“This is déjà vu: Marcos in power, ordinary citizens as desaparecidos. Lest we forget, the massive human rights violations 50 years ago did not end well with the Marcoses.”
By ANNE MARXZE D. UMIL
MANILA – Families and colleagues of four missing community organizers sought the help of the Commission on Human Rights (CHR) to locate their loved ones.
The families believe that they are held captive by the Philippine military.
Members of labor group Kilusang Mayo Uno (KMU) Elizabeth “Loi” Magbanua, Alipio “Ador” Juat were reportedly missing since May 3 while Elgene Mungcal of Gabriela Women’s Partylist and Ma. Elena “Cha” Cortez Pampoza of Anakpawis were also reported missing since July 3.
KMU and women’s group Gabriela condemned what they called as extrajudicial arrest and detention of the four community organizers and demanded that they be surface immediately.
They also challenged the Marcos Jr. administration to prove that he is not like his late father, dictator Ferdinand Marcos Sr., whose administration was marred by thousands of rights violations. They challenges him to order state forces to surface all those who disappeared.
“This is déjà vu: Marcos in power, ordinary citizens as desaparecidos. Lest we forget, the massive human rights violations 50 years ago did not end well with the Marcoses,” said KMU Secretary General Jerome Adonis adding that rights violations will continue and even worsen in what he calls the “Marcos 2.0 regime.”
According to Adonis, the family of Juat was able to contact him around the third week of May, and were told that he and Magbanua were abducted by elements of the Philippine Navy.
“If they have a case against them, then file it in court,” said Adonis in a press conference on Wednesday, July 13. He said Juat has been an activist since martial law in the 1970s and also a claimant in the Human Rights Victims Claims Board.
Adonis also said that Juat was able to visit his family at least three times and told them about the instances of their abduction. “But he was told that he is not totally free and that he has to come back. It was very clear that he said, he’s inside Camp Aguinaldo,” Adonis said in Filipino.
Ruth Mangalalan, longtime partner of Magbanua, said that on May 3, the latter left their house for work and did not come home since then.
“In Ador’s account, he said that they were together in a meeting in Valenzuela City when they were abducted around 7:00 p.m. and took them in a separate vehicle. Ador said he was in Camp Aguinaldo. He asked the whereabouts of Loi but the response (of the captors) is only, ‘Don’t worry about it. She is okay,” said Mangalanan during the press conference.

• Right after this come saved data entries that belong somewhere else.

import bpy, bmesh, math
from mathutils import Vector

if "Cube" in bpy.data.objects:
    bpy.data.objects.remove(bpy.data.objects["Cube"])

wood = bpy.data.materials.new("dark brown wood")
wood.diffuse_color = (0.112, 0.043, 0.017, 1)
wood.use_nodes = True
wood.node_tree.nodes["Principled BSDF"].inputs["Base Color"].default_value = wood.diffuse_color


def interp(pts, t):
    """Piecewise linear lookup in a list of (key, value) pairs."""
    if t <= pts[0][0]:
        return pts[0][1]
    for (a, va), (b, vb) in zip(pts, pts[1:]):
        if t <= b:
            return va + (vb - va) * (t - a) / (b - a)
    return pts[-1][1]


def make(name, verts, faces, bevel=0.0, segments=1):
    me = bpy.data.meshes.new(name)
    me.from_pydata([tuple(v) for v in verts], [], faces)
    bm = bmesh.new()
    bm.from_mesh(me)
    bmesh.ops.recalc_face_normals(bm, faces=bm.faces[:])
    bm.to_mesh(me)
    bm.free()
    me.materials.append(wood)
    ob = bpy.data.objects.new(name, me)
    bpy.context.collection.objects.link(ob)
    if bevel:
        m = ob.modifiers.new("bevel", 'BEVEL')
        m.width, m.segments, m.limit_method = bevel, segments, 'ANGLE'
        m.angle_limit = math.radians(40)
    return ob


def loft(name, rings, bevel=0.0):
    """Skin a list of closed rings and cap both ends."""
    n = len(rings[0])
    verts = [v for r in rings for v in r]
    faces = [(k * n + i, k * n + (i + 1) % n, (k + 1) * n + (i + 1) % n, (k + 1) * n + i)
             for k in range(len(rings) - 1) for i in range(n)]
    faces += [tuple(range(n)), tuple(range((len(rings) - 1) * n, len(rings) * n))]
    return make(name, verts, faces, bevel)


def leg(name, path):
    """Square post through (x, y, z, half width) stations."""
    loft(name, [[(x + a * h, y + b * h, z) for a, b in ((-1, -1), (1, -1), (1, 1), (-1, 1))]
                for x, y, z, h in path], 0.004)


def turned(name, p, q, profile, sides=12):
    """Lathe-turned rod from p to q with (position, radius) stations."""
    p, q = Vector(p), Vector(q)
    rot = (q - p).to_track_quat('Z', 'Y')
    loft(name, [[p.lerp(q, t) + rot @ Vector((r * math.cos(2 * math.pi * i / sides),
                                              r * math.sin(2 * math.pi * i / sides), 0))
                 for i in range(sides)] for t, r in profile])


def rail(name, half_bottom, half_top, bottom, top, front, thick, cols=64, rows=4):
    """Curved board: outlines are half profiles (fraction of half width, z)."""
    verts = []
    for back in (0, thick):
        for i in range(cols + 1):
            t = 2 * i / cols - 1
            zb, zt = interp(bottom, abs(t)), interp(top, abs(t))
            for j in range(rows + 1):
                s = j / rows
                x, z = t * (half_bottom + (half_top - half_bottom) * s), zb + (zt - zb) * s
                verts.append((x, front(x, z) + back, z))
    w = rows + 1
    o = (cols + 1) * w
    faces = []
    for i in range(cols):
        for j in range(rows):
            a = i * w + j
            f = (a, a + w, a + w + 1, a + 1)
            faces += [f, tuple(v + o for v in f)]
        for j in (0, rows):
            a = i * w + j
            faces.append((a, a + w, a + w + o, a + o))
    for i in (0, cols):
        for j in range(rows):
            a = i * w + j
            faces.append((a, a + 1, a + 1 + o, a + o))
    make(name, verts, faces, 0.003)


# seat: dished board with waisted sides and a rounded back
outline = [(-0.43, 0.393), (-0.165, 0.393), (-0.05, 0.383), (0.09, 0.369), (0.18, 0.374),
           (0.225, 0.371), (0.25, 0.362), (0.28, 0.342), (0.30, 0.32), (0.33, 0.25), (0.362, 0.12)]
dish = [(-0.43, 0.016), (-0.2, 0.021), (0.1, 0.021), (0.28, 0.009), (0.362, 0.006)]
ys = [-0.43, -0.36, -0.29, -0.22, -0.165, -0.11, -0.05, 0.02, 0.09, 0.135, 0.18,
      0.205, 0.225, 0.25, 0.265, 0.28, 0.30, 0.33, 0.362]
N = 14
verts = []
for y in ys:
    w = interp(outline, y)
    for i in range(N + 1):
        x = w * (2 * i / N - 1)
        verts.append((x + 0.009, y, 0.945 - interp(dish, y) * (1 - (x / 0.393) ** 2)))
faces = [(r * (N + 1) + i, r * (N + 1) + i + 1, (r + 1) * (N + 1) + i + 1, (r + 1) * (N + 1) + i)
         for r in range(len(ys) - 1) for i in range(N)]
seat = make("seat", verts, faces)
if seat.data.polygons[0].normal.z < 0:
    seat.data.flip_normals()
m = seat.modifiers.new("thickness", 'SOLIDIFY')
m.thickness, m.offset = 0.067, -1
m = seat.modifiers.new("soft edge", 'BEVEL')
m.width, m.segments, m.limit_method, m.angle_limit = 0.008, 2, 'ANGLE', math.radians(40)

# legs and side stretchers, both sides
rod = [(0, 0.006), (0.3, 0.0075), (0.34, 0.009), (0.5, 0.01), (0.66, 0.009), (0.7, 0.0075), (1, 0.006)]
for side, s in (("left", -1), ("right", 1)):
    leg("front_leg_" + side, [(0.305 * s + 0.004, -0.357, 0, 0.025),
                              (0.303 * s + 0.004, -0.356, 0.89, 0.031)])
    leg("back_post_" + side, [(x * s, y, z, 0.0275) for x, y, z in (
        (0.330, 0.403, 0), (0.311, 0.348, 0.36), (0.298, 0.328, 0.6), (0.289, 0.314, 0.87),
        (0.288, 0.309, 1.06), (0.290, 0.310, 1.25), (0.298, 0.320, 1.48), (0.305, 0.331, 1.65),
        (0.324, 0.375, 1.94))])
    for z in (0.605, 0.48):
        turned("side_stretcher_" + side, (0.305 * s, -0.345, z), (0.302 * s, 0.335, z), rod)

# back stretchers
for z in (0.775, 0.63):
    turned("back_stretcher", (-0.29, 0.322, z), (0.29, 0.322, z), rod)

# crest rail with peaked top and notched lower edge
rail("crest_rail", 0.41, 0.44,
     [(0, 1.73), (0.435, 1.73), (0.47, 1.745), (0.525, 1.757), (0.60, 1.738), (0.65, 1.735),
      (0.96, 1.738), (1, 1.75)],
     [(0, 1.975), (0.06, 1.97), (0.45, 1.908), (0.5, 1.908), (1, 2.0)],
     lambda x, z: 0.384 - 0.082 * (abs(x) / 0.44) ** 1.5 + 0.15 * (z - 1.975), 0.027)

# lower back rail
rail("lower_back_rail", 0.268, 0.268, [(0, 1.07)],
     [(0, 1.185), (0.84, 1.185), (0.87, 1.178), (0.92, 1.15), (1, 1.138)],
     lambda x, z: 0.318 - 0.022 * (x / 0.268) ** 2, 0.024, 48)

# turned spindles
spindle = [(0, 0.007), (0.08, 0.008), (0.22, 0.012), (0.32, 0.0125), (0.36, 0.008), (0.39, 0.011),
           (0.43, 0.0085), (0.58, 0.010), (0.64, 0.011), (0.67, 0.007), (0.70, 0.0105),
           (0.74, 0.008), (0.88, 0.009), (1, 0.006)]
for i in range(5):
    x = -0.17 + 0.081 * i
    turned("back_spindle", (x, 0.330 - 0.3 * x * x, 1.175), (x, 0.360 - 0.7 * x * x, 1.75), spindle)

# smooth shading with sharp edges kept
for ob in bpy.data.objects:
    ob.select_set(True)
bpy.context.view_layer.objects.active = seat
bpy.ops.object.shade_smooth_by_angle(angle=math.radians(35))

Mungcal and Pampoza, both staunch land rights advocates, meanwhile were last seen at Winfare Supermarket in Moncada, Tarlac. Pampoza’s children reported that their mother’s Viber account was open until July 5 but the latter had never responded to their messages.
Asaze Galang, daughter of Pampoza, said that prior to her disappearance, she was also red-tagged, had received death threats through text messages, and subjected to surveillance.

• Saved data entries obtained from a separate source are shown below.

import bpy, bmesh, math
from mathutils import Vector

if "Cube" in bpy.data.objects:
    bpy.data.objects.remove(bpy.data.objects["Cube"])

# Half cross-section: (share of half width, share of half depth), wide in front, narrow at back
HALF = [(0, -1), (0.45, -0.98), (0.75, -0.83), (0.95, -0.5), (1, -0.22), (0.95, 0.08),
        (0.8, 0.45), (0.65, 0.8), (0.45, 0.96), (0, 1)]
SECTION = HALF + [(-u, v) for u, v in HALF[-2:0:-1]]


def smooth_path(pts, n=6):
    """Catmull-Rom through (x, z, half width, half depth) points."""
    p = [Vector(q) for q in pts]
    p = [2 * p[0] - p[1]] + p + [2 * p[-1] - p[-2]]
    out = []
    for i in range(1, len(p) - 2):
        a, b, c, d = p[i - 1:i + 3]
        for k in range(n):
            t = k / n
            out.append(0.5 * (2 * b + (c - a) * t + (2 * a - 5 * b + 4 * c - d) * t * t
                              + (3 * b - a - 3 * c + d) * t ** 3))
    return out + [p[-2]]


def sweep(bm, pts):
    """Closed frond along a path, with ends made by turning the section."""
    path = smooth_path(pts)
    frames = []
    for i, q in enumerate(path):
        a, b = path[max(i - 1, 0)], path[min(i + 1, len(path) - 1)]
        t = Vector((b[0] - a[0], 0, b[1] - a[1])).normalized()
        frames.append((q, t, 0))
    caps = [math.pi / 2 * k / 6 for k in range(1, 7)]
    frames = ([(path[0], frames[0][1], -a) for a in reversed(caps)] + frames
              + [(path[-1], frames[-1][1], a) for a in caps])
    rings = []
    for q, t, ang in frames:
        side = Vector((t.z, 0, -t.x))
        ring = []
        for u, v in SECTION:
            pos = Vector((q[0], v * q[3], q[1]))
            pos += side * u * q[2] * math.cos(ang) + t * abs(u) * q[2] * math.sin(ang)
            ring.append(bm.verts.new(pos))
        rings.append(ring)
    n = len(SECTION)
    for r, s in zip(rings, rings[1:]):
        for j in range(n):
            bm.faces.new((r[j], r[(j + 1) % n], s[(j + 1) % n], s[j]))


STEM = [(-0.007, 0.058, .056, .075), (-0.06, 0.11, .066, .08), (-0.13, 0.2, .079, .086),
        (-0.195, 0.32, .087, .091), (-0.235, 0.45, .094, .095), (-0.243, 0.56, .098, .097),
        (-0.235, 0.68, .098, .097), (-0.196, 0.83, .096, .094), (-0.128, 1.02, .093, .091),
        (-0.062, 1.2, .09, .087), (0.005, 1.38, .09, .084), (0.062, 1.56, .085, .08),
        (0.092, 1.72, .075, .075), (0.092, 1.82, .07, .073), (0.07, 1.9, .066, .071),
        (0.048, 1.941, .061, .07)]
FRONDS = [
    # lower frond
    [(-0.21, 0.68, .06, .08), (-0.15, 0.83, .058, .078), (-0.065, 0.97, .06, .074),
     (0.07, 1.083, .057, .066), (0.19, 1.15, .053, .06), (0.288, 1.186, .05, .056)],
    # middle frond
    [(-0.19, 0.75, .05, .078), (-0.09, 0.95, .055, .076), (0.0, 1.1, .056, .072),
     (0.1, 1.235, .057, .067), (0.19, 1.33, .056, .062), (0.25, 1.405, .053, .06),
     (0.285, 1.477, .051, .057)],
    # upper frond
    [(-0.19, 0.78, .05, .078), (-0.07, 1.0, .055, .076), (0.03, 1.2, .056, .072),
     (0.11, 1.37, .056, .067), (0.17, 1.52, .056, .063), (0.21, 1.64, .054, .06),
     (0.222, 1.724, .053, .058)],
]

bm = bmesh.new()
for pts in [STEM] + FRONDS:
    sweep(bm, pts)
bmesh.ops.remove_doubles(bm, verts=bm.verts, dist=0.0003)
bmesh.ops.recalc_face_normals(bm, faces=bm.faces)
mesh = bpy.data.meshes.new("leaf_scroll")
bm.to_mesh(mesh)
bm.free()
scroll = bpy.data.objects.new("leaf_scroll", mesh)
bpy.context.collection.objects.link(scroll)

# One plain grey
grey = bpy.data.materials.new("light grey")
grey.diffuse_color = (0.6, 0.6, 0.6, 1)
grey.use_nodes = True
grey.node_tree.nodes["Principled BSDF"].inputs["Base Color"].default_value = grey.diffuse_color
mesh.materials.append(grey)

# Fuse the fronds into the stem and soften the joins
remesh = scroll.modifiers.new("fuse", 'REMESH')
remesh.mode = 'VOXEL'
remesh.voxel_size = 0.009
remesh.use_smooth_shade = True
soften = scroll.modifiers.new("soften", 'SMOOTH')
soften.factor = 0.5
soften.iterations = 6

Bilet Batralo of the group Desaparecidos meanwhile asked the CHR to help the families find their loved ones in camps and prisons.
Batralo is the sister of missing peace consultant Cesar who was taken by state agents in December 2006.

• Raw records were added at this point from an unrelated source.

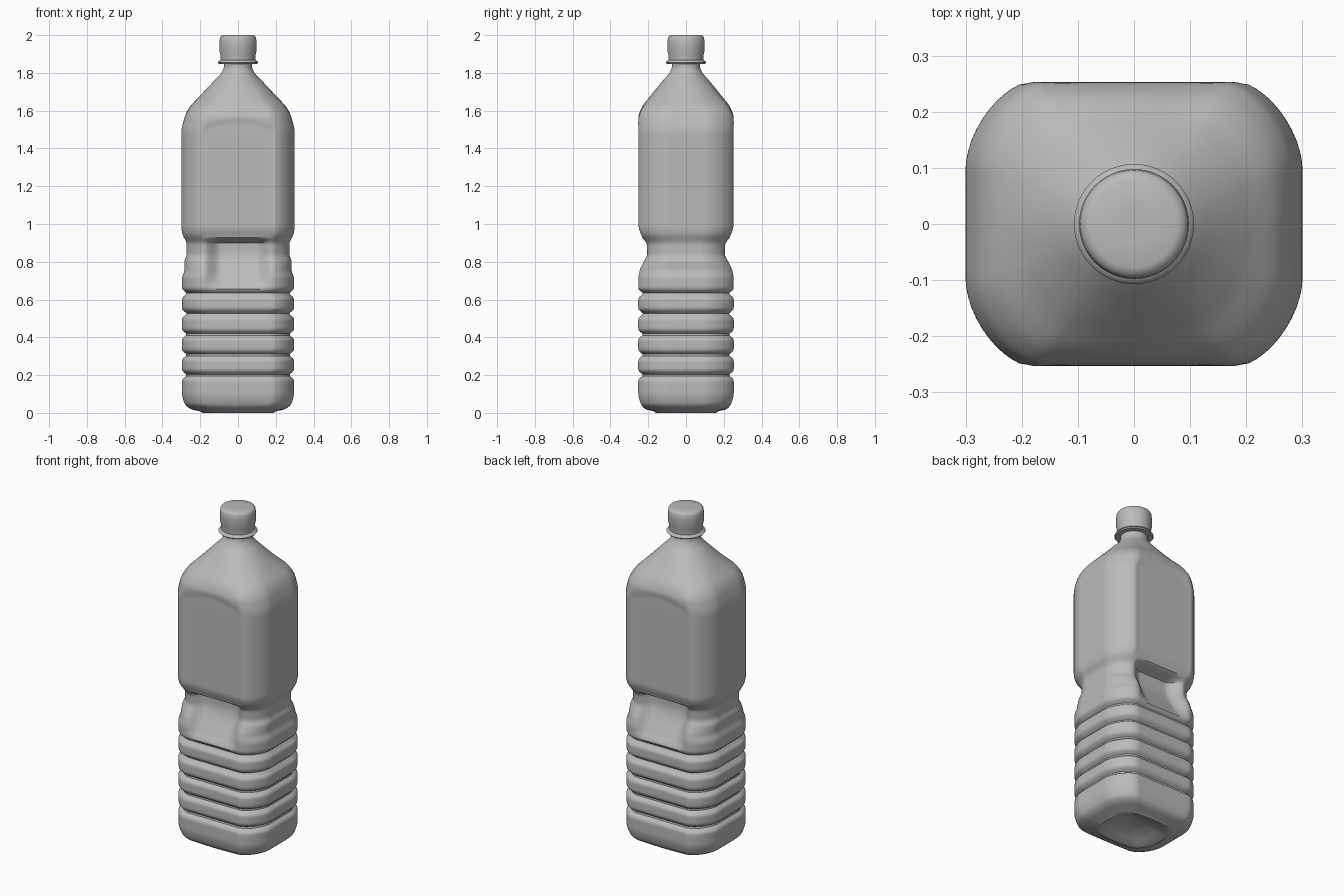
import bpy, bmesh, math

cube = bpy.data.objects.get("Cube")
if cube:
    bpy.data.objects.remove(cube, do_unlink=True)

grey = bpy.data.materials.new("plain grey")
grey.use_nodes = True
grey.diffuse_color = (0.5, 0.5, 0.5, 1)
grey.node_tree.nodes["Principled BSDF"].inputs["Base Color"].default_value = (0.5, 0.5, 0.5, 1)


def smooth(a, b, v):
    t = max(0.0, min(1.0, (v - a) / (b - a)))
    return t * t * (3 - 2 * t)


def curve(keys, column, z):
    """Smooth monotone interpolation of one column of the profile."""
    n = len(keys)
    slope = [(keys[i + 1][column] - keys[i][column]) / (keys[i + 1][0] - keys[i][0]) for i in range(n - 1)]

    def tangent(i):
        if i in (0, n - 1):
            return slope[min(i, n - 2)]
        a, b = slope[i - 1], slope[i]
        return 2 * a * b / (a + b) if a * b > 0 else 0

    i = max(k for k in range(n - 1) if keys[k][0] <= z or k == 0)
    h = keys[i + 1][0] - keys[i][0]
    t = (z - keys[i][0]) / h
    p, q = keys[i][column], keys[i + 1][column]
    return (p * (1 + 2 * t) * (1 - t) ** 2 + q * t * t * (3 - 2 * t)
            + h * tangent(i) * t * (1 - t) ** 2 - h * tangent(i + 1) * t * t * (1 - t))


def loft(name, rings, close_top=True):
    bm = bmesh.new()
    loops = [[bm.verts.new(p) for p in ring] for ring in rings]
    n = len(loops[0])
    for low, high in zip(loops, loops[1:]):
        for i in range(n):
            j = (i + 1) % n
            bm.faces.new((low[i], low[j], high[j], high[i]))
    bm.faces.new(loops[0][::-1])
    if close_top:
        bm.faces.new(loops[-1])
    mesh = bpy.data.meshes.new(name)
    bm.to_mesh(mesh)
    bm.free()
    obj = bpy.data.objects.new(name, mesh)
    bpy.context.collection.objects.link(obj)
    mesh.materials.append(grey)
    bpy.ops.object.select_all(action="DESELECT")
    obj.select_set(True)
    bpy.context.view_layer.objects.active = obj
    bpy.ops.object.shade_smooth_by_angle(angle=math.radians(40))
    return obj


# Unit cross-section: flat sides joined by broad softened corners
FLAT_X, FLAT_Y = 0.6, 0.4
quarter = [(1, FLAT_Y * k / 8) for k in range(8)]
for k in range(13):
    a = math.pi / 2 * k / 12
    c, s = max(0, math.cos(a)) ** 1.2, math.sin(a) ** 1.2
    quarter.append((FLAT_X + (1 - FLAT_X) * c, FLAT_Y + (1 - FLAT_Y) * s))
quarter += [(FLAT_X * (1 - k / 14), 1) for k in range(1, 14)]
outline = quarter + [(-x, y) for x, y in [(0, 1)] + quarter[:0:-1]]
outline += [(-x, -y) for x, y in outline]

# Body profile: height, half width, half depth, roundness
body_keys = [
    (0.008, 0.20, 0.17, 0.3), (0.02, 0.25, 0.215, 0.15), (0.05, 0.283, 0.24, 0),
    (0.11, 0.297, 0.253, 0), (0.60, 0.297, 0.253, 0), (0.71, 0.297, 0.253, 0),
    (0.76, 0.283, 0.245, 0), (0.80, 0.284, 0.226, 0), (0.84, 0.272, 0.209, 0),
    (0.89, 0.272, 0.211, 0), (0.95, 0.295, 0.246, 0), (0.99, 0.30, 0.255, 0),
    (1.48, 0.30, 0.255, 0), (1.56, 0.284, 0.253, 0.05), (1.61, 0.262, 0.238, 0.2),
    (1.68, 0.200, 0.187, 0.6), (1.76, 0.125, 0.122, 0.95), (1.80, 0.088, 0.088, 1),
    (1.83, 0.075, 0.075, 1), (1.87, 0.075, 0.075, 1)]
grooves = (0.20, 0.307, 0.415, 0.525, 0.632)


def body_ring(z):
    hx, hy, round_mix = (curve(body_keys, c, z) for c in (1, 2, 3))
    groove = sum(0.025 * math.exp(-((z - g) / 0.015) ** 2) for g in grooves)
    ring = []
    for u, v in outline:
        length = math.hypot(u, v)
        u += (u / length - u) * round_mix
        v += (v / length - v) * round_mix
        x, y = u * (hx - groove), v * (hy - groove)
        # Finger grip pressed into the front and back
        across = smooth(0.185, 0.09, abs(x)) if abs(v) > 0.9 else 0
        grip = across * smooth(0.62, 0.70, z) * smooth(0.925, 0.90, z)
        floor = 0.245 - 0.09 * smooth(0.62, 0.86, z)
        if abs(y) > floor:
            y += (math.copysign(floor, y) - y) * grip
        # Shallow label panel with an arched top
        top = 1.575 - 1.2 * x * x
        panel = smooth(0.20, 0.18, abs(x)) * smooth(0.925, 0.94, z) * smooth(top, top - 0.05, z)
        if abs(v) > 0.9:
            y -= math.copysign(0.006 * panel, y)
        ring.append((x, y, z))
    return ring


# Underside dome followed by the body wall
steps = 190
rings = []
for scale, z in ((0.05, 0.05), (0.35, 0.045), (0.65, 0.02), (0.85, 0.003), (0.93, 0.0)):
    rings.append([(x * scale, y * scale, z) for x, y, _ in body_ring(0.008)])
rings += [body_ring(0.008 + 1.862 * k / steps) for k in range(steps + 1)]
loft("bottle_body", rings)


def turned(name, profile, sides=48):
    loft(name, [[(r * math.cos(2 * math.pi * i / sides), r * math.sin(2 * math.pi * i / sides), z)
                 for i in range(sides)] for r, z in profile])


# Neck flange and screw cap
turned("neck_flange", [(0.07, 1.846), (0.102, 1.848), (0.107, 1.854), (0.102, 1.862), (0.09, 1.868)])
turned("screw_cap", [(0.09, 1.855), (0.093, 1.875), (0.094, 1.90), (0.098, 1.915), (0.098, 1.96),
                     (0.096, 1.985), (0.09, 1.995), (0.078, 2.0), (0.03, 2.0)])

“We also went through with what they are going through right now. We also asked for due process, to surface our family members and bring them to court if they committed any wrongdoing,” Batralo said, adding that there are pieces of evidence and witnesses that would prove state forces’ involvement in rights violations just like in the cases of missing activist Jonas Burgos as well as the conviction of retired general Jovito Palaparan.
Read: Suspect in abduction of Jonas Burgos identified by witness
Read more about Jonas Burgos in Bulatlat Archive.
Batralo said there are at least 20 cases of enforced disappearance under President Duterte.
Joms Salvador, Gabriela’s secretary general, expressed alarm over what she described as “systematic violation of the rights to security, freedom, and life through extrajudicial arrests” through policies such as the Executive Order No. 70 which created the National Task Force to End Local Communist Armed Conflict and the Anti-Terrorism Act of 2020.
These, she said, “will doubtlessly continue the climate of repression and suppression.”
“In the past months, as we transition from the Duterte regime to the Marcos 2.0 regime, we have seen many of our fellow women’s rights activists, labor unionists, and community organizers become desaparecidos – victims of enforced disappearance. Why are they abducted? Merely because they work with the people to fight for our democratic rights on jobs, food security, social justice, among others,” Salvador said in a statement.
Adonis also said that there are other cases in other regions but are still hesitant to come public.
Meanwhile, the families of the victims called on state forces to immediately surface their family members.
“Loi was a former factory worker in the 90s and then later on she became an organizer of female workers under Gabriela and later on became an organizer of workers and those living in urban poor communities,” said Managalalan, adding that this has become her work in the past three decades.
“We challenge Marcos Jr. to order state forces to surface them and all victims of enforced disappearance. Scrap the EO 70 which is the root cause of all these rights violations. People like them should not be silenced,” Managalalan said. (RTS, RVO)